**Task goal:** Show every line from the data below that includes "strips".

(Material provided begins)

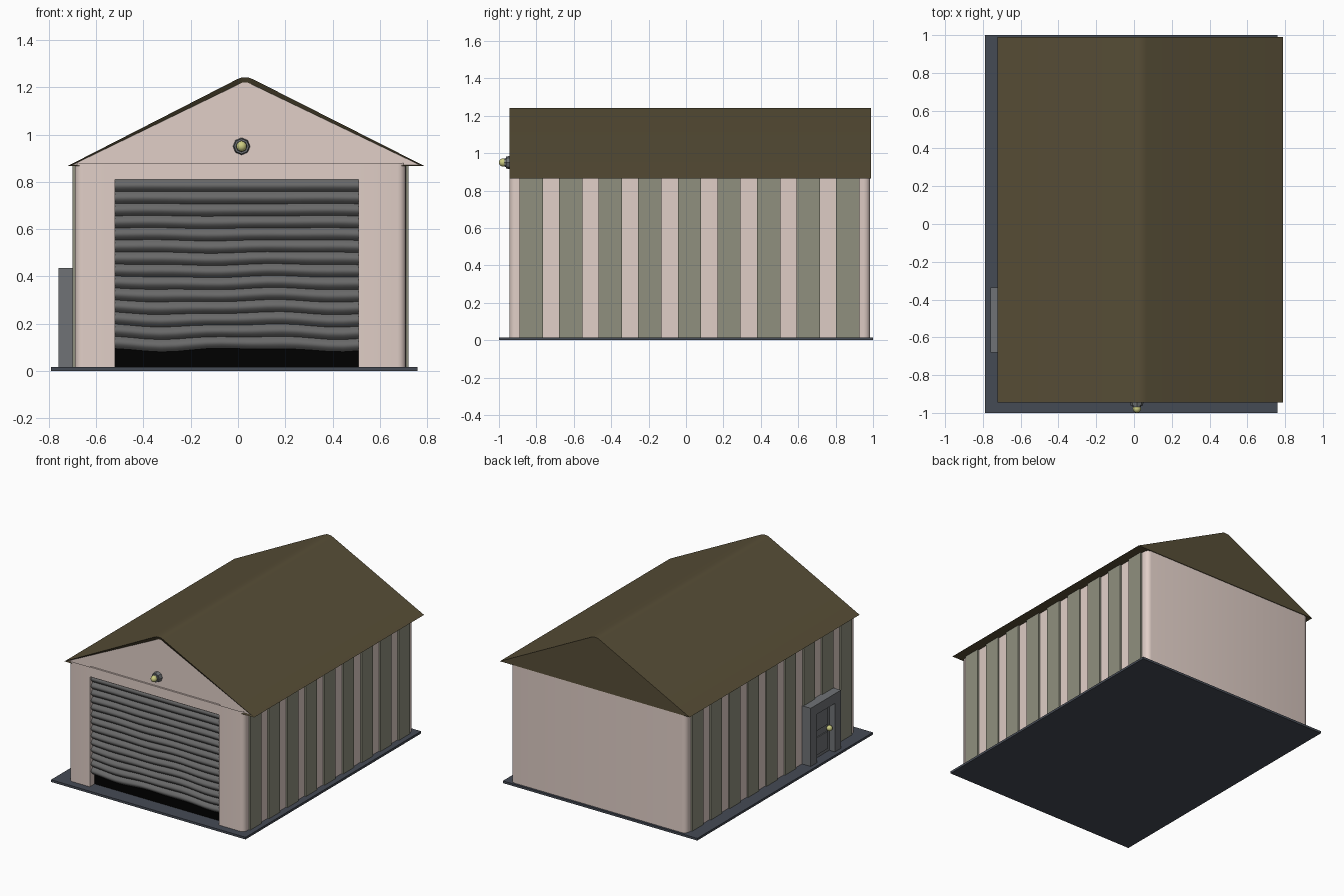
import bpy, bmesh, math

if "Cube" in bpy.data.objects:
    bpy.data.objects.remove(bpy.data.objects["Cube"])


def mat(name, r, g, b):
    m = bpy.data.materials.new(name)
    m.diffuse_color = (r, g, b, 1)
    m.use_nodes = True
    m.node_tree.nodes["Principled BSDF"].inputs["Base Color"].default_value = m.diffuse_color
    return m


PINK = mat("wall_pink", .75, .62, .57)
OLIVE = mat("strip_olive", .28, .28, .21)
BROWN = mat("roof_brown", .095, .075, .037)
SLATE = mat("slab_slate", .06, .07, .09)
GREY = mat("shutter_grey", .14, .14, .14)
STEEL = mat("door_steel", .16, .17, .18)
BLACK = mat("interior_black", 0, 0, 0)
YELLOW = mat("brass_yellow", .6, .6, .22)


def finish(name, bm, *mats, smooth=None):
    me = bpy.data.meshes.new(name)
    bm.to_mesh(me)
    bm.free()
    ob = bpy.data.objects.new(name, me)
    bpy.context.collection.objects.link(ob)
    for m in mats:
        me.materials.append(m)
    if smooth:
        bpy.context.view_layer.objects.active = ob
        ob.select_set(True)
        bpy.ops.object.shade_smooth_by_angle(angle=math.radians(smooth))
        ob.select_set(False)
    return ob


def add_box(bm, x0, x1, y0, y1, z0, z1):
    vs = bmesh.ops.create_cube(bm, size=1)["verts"]
    for v in vs:
        v.co = ((x0 + x1) / 2 + v.co.x * (x1 - x0),
                (y0 + y1) / 2 + v.co.y * (y1 - y0),
                (z0 + z1) / 2 + v.co.z * (z1 - z0))


def boxes(name, m, *dims):
    bm = bmesh.new()
    for d in dims:
        add_box(bm, *d)
    return finish(name, bm, m)


def ball(name, loc, r, m):
    bm = bmesh.new()
    bmesh.ops.create_uvsphere(bm, u_segments=16, v_segments=10, radius=r)
    bmesh.ops.translate(bm, verts=bm.verts, vec=loc)
    return finish(name, bm, m, smooth=60)


# ground slab
boxes("slab", SLATE, (-.79, .76, -1, 1, 0, .016))

# wall shell: footprint with rounded corners and a front opening
X0, X1, Y0, Y1, R = -.69, .71, -.945, .985, .035
path = [(-.52, -.88), (-.52, Y0)]
for cx, cy, a0 in ((X0 + R, Y0 + R, 270), (X0 + R, Y1 - R, 180),
                   (X1 - R, Y1 - R, 90), (X1 - R, Y0 + R, 0)):
    for i in range(5):
        a = math.radians(a0 - 22.5 * i)
        path.append((cx + R * math.cos(a), cy + R * math.sin(a)))
path += [(.51, Y0), (.51, -.88)]
bm = bmesh.new()
low = [bm.verts.new((x, y, .016)) for x, y in path]
top = [bm.verts.new((x, y, .88)) for x, y in path]
for i in range(len(path) - 1):
    bm.faces.new((low[i + 1], low[i], top[i], top[i + 1]))
finish("walls", bm, PINK, smooth=40)
boxes("door_header", PINK, (-.52, .51, Y0, -.88, .81, .88))
boxes("dark_interior", BLACK, (-.52, .51, -.89, -.88, .016, .81))

# olive cladding strips on both sides
strips = []
for i in range(9):
    y = -.89 + i * .2115
    strips += [(X1 - .005, X1 + .012, y, y + .125, .016, .875),
               (X0 - .01, X0 + .005, y, y + .125, .016, .875)]
boxes("side_strips", OLIVE, *strips)

# roof prism with a softened ridge and a recessed front gable
prof = [(-.722, .866), (.79, .866), (.065, 1.233), (.045, 1.241),
        (.015, 1.241), (-.005, 1.233)]
bm = bmesh.new()
front = bm.faces.new([bm.verts.new((x, -.945, z)) for x, z in prof])
ext = bmesh.ops.extrude_face_region(bm, geom=[front], use_keep_orig=True)
bmesh.ops.translate(bm, vec=(0, 1.935, 0),
                    verts=[g for g in ext["geom"] if isinstance(g, bmesh.types.BMVert)])
bmesh.ops.recalc_face_normals(bm, faces=bm.faces)
bmesh.ops.inset_individual(bm, faces=[front], thickness=.022, depth=-.012)
front.material_index = 1
finish("roof", bm, BROWN, PINK, smooth=25)

# roller shutter: rounded slats that sag more towards the bottom
SLATS, SEG, COLS = 14, 6, 16
bm = bmesh.new()
rows = []
for r in range(SLATS * SEG + 1):
    t = r / (SLATS * SEG)
    bulge = abs(math.sin(math.pi * r / SEG))
    row = []
    for c in range(COLS + 1):
        u = c / COLS
        sag = .006 * t * (math.sin(u * 9 + t * 3) + .6 * math.sin(u * 17 - t * 5))
        row.append(bm.verts.new((-.52 + 1.03 * u, -.91 - .02 * bulge, .81 - .72 * t + sag)))
    rows.append(row)
for a, b in zip(rows, rows[1:]):
    for c in range(COLS):
        bm.faces.new((a[c], b[c], b[c + 1], a[c + 1]))
finish("roller_shutter", bm, GREY, smooth=50)

# gable lamp: stepped octagonal mount and bulb
bm = bmesh.new()
for r0, r1, y0, y1 in ((.037, .032, -.93, -.962), (.026, .022, -.955, -.97)):
    vs = bmesh.ops.create_cone(bm, cap_ends=True, segments=8, radius1=r0, radius2=r1,
                               depth=y0 - y1)["verts"]
    for v in vs:
        x, y, z = v.co
        v.co = (.015 + x, (y0 + y1) / 2 - z, .95 + y)
bmesh.ops.recalc_face_normals(bm, faces=bm.faces)
finish("lamp_mount", bm, STEEL)
ball("lamp_bulb", (.015, -.978, .95), .022, YELLOW)

# side door: frame, leaf with two raised panels, knob
boxes("side_door_frame", STEEL,
      (-.76, -.685, -.68, -.61, .016, .435),
      (-.76, -.685, -.405, -.335, .016, .435),
      (-.76, -.685, -.61, -.405, .365, .435))
boxes("side_door_leaf", STEEL,
      (-.715, -.685, -.61, -.405, .016, .365),
      (-.722, -.71, -.585, -.43, .04, .165),
      (-.722, -.71, -.585, -.43, .215, .34))
ball("side_door_knob", (-.735, -.585, .19), .02, YELLOW)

(Material provided ends)

**Completed task:**
# olive cladding strips on both sides
strips = []
    strips += [(X1 - .005, X1 + .012, y, y + .125, .016, .875),
boxes("side_strips", OLIVE, *strips)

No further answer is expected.